Hermès International Sales Increase 27% in Q2 - Q2 was well above the expectation outlined for sales growth target of 10% to 12% for the year. In the three months ended June 30, the French luxury firm posted a solid performance in its own stores — up 27.7% — with all key divisions showing strong increases. Sales of leather goods were up 31.5%, while ready-to-wear and fashion accessories posted a 25.7% rise. Sales of silk and textiles, including the company’s iconic silk scarves, rose 24.3%. Wholesale revenues were up 19.8%, with most of the increase due to watches, which saw sales rise 35.9% as consumers regained their appetite for luxury timepieces. Perfume sales were up 16.9% , helped by the launch of Voyage d’Hermès, though the increase was down from the 38.1% jump registered in the first quarter. In regional terms, non-Japan Asia registered the strongest performance in the quarter, up 57.1%, with the Americas up 35.5% and Europe – excluding France – up 26.3%. In Japan, sales were up 10%. <wwd.com/business-news>

Hedgeye Retail’s Take: Further evidence that Asian-based demand for leather goods is almost single-handedly driving the recovery in luxury leather goods.

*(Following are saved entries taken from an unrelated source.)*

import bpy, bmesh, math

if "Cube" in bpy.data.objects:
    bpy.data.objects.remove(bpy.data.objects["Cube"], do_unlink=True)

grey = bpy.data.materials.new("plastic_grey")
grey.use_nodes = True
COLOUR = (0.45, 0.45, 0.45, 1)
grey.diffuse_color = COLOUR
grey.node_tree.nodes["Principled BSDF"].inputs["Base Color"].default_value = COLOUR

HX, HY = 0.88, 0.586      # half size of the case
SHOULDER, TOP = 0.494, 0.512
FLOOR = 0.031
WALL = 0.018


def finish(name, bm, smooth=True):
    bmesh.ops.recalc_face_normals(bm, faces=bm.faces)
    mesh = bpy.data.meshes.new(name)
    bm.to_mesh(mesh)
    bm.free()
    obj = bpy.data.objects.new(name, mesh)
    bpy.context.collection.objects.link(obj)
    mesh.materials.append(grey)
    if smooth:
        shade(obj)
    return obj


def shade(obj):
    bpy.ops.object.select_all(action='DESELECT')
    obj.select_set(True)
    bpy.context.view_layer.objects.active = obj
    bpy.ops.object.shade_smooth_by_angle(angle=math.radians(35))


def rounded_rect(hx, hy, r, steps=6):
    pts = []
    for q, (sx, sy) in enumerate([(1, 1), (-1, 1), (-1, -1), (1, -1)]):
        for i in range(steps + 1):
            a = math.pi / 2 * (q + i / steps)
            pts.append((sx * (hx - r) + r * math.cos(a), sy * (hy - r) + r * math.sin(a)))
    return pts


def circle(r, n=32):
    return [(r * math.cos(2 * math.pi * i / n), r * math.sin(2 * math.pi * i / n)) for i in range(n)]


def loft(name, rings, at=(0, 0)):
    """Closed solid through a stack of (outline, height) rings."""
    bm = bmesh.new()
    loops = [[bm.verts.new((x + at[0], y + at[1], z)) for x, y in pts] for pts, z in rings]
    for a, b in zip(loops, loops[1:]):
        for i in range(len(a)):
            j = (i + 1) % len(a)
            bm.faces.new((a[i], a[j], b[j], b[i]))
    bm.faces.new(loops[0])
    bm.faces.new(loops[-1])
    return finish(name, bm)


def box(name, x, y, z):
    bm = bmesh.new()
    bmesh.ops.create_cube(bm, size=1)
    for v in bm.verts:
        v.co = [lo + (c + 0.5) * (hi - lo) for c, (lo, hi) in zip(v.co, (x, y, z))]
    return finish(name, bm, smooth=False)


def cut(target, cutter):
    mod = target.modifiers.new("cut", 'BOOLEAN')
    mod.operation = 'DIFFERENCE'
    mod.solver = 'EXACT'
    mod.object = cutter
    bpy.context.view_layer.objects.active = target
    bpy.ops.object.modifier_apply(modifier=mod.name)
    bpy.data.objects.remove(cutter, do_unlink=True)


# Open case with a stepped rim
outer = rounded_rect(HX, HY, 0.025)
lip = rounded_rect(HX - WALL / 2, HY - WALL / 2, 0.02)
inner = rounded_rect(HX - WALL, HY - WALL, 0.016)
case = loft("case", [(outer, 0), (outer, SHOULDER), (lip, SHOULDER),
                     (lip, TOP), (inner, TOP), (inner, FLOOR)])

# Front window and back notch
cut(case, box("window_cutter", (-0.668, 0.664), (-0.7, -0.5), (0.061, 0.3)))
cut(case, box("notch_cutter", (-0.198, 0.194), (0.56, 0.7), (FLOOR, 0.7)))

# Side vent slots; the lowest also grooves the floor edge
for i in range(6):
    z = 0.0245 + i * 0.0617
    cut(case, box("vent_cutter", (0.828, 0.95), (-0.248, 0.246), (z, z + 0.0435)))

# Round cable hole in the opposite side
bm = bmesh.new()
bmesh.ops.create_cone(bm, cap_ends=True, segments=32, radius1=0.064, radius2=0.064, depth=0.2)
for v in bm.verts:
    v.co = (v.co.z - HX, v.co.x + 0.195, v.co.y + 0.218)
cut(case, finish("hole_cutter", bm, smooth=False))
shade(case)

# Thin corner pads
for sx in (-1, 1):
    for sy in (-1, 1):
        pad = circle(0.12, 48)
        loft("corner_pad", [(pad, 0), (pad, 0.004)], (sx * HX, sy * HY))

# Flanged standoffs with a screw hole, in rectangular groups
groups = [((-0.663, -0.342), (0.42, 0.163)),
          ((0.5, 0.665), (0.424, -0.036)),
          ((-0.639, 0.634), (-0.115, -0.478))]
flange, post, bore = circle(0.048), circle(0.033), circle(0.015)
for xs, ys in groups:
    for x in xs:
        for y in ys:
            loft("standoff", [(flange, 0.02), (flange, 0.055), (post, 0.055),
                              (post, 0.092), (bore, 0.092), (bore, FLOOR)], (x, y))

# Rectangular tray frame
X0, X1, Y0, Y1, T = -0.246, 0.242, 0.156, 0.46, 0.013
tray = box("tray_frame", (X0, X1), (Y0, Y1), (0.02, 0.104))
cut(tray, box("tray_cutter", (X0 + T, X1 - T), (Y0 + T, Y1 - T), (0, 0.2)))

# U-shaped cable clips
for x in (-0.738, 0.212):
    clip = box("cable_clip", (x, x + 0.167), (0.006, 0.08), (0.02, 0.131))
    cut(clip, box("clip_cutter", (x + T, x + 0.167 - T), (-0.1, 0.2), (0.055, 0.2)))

Indian Luxury Consumer Prefers to Shop Abroad - Many Indians prefer to travel more than 4,000 miles to London to get suits from their favorite brand, Ermenegildo Zegna, than to drive half an hour to New Delhi’s luxury mall. The feel-good factor and the whole experience of shopping abroad is better than in India because of  the ambience, wider selections and lower prices to be found overseas. Luxury spending in India, the world’s second-most populous nation, was less than a tenth of that in China last year, according to Bernstein Research. Wealthy shoppers’ penchant for the shopping centers of Paris, London and Milan pose a challenge for companies luxury companies entering the domestic Indian market such as LVMH and Gucci. One luxury retailer stated he didn't see luxury taking off for at least another decade.  <bloomberg.com>

Hedgeye Retail’s Take:  The bigger issue in Indian retailing still lies within the country’s willingness to allow foreign direct investment in retail.  If the laws are relaxed, it’s likely we’ll see a bigger wave of “mainstream” brands looking to enter the market and tap the worlds second largest population. 

Email Still Driving Shopping over Social Media Marketing - Social media marketing is undeniably important for retailers, but most consumers prefer to receive communications by email. And the more traditional online tactic seems to be driving more in-store shopping. <emarketer.com>

Hedgeye Retail’s Take:  Hard to believe consumers are still willing to deal with spam as a primary motivator to hit the mall.  With that said, social media efforts for most major retailers have barely scratched the surface.   

R3: Cutting Losses - 4